- WHAT IS REQUIRED -
Please output the data below exactly as given, starting at its first line and stopping after the line that contains "p.use_smooth = smooth".

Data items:
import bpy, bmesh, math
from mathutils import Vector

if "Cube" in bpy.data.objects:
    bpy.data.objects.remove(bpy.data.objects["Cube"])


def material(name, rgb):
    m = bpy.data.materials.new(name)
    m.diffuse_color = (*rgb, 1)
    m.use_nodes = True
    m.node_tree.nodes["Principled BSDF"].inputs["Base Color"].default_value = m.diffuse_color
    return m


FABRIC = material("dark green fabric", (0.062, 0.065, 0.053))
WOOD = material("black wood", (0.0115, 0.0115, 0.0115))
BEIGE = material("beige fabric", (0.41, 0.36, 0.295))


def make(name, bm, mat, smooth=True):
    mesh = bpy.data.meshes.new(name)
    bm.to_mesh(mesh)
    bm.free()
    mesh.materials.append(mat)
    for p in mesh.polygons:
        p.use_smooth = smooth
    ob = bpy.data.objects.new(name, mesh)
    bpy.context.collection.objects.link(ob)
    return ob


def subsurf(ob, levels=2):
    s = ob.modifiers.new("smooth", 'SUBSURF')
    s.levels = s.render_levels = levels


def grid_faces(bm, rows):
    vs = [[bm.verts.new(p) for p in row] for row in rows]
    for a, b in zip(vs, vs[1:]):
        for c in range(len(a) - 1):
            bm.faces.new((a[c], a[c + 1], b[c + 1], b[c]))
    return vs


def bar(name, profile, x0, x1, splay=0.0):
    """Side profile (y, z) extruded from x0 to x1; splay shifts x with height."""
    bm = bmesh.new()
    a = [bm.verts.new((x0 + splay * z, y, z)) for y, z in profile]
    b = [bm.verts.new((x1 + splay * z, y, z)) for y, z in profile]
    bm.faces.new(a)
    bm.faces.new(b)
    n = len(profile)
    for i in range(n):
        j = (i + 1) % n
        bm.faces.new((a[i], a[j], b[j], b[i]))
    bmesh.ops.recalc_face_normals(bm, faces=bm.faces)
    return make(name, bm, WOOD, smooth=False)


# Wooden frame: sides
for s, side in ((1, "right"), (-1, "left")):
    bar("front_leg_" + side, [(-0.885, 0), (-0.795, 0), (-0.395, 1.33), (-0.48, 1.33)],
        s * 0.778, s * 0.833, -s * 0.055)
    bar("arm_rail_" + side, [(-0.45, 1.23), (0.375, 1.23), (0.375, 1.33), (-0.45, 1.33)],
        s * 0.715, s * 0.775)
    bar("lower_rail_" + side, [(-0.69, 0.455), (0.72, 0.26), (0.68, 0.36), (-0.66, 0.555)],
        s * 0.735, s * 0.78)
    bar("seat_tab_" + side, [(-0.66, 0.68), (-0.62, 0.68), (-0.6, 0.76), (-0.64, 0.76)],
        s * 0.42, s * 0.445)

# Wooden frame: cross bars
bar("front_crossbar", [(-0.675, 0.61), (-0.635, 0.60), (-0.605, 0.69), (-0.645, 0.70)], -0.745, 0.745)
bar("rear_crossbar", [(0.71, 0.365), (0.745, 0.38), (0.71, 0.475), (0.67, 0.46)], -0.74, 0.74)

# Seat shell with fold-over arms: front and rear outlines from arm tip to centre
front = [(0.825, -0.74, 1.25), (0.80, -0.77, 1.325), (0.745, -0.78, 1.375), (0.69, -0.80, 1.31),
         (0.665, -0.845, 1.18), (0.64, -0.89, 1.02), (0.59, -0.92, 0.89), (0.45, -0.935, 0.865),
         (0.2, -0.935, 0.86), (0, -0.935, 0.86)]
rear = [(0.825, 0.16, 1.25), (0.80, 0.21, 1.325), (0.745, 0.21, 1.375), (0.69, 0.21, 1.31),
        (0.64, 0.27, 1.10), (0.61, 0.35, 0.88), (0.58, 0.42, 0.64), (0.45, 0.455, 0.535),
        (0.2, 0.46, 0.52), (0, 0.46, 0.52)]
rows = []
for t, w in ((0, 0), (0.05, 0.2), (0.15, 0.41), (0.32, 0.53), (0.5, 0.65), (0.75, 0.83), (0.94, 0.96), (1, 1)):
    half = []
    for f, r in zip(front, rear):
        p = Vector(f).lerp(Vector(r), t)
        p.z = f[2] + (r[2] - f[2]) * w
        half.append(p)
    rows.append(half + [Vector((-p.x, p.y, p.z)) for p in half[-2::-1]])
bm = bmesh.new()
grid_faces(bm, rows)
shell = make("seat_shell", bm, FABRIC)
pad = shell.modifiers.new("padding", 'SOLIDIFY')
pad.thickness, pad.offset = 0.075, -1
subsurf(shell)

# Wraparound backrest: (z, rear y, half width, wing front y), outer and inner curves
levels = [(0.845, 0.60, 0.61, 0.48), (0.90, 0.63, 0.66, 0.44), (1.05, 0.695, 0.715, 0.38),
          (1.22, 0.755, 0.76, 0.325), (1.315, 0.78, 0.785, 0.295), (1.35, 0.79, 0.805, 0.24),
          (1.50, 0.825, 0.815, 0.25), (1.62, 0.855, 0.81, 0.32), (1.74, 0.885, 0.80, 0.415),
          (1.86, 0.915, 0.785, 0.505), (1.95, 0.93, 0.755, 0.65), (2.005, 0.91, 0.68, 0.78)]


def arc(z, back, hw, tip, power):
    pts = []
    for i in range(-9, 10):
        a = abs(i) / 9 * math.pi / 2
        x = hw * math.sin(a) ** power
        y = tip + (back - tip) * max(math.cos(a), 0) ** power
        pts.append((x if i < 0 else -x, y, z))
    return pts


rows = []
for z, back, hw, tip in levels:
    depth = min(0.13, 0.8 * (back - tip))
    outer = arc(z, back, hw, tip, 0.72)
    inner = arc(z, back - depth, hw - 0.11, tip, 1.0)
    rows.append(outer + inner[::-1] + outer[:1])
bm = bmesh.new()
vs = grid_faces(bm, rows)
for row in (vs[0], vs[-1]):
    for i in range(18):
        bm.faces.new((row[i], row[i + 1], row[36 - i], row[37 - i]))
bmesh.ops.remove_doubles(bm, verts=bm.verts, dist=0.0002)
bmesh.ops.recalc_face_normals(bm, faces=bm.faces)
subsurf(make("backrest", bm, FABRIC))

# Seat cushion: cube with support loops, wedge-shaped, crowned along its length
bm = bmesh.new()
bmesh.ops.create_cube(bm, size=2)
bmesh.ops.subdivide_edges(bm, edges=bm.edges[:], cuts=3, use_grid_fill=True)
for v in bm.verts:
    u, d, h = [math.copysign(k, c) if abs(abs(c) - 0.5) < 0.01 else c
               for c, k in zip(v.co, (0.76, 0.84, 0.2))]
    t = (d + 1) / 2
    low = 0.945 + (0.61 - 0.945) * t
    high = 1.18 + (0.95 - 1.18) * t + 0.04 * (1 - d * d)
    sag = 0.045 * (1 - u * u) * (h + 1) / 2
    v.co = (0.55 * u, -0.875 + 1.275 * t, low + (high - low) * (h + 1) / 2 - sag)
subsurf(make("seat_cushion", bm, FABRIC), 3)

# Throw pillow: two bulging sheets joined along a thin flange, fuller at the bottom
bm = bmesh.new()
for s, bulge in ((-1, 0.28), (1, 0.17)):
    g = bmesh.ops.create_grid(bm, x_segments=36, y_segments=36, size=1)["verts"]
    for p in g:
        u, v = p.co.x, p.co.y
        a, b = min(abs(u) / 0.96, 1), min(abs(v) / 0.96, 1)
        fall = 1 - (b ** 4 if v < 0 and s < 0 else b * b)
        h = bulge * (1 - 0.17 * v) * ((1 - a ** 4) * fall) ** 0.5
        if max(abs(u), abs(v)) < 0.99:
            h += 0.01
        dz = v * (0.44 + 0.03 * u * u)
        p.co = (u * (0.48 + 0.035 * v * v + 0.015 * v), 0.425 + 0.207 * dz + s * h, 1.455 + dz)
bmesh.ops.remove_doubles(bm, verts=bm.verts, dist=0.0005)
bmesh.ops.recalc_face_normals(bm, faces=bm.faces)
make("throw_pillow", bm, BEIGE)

- OUTPUT FOR THIS EXERCISE -
import bpy, bmesh, math
from mathutils import Vector

if "Cube" in bpy.data.objects:
    bpy.data.objects.remove(bpy.data.objects["Cube"])


def material(name, rgb):
    m = bpy.data.materials.new(name)
    m.diffuse_color = (*rgb, 1)
    m.use_nodes = True
    m.node_tree.nodes["Principled BSDF"].inputs["Base Color"].default_value = m.diffuse_color
    return m


FABRIC = material("dark green fabric", (0.062, 0.065, 0.053))
WOOD = material("black wood", (0.0115, 0.0115, 0.0115))
BEIGE = material("beige fabric", (0.41, 0.36, 0.295))


def make(name, bm, mat, smooth=True):
    mesh = bpy.data.meshes.new(name)
    bm.to_mesh(mesh)
    bm.free()
    mesh.materials.append(mat)
    for p in mesh.polygons:
        p.use_smooth = smooth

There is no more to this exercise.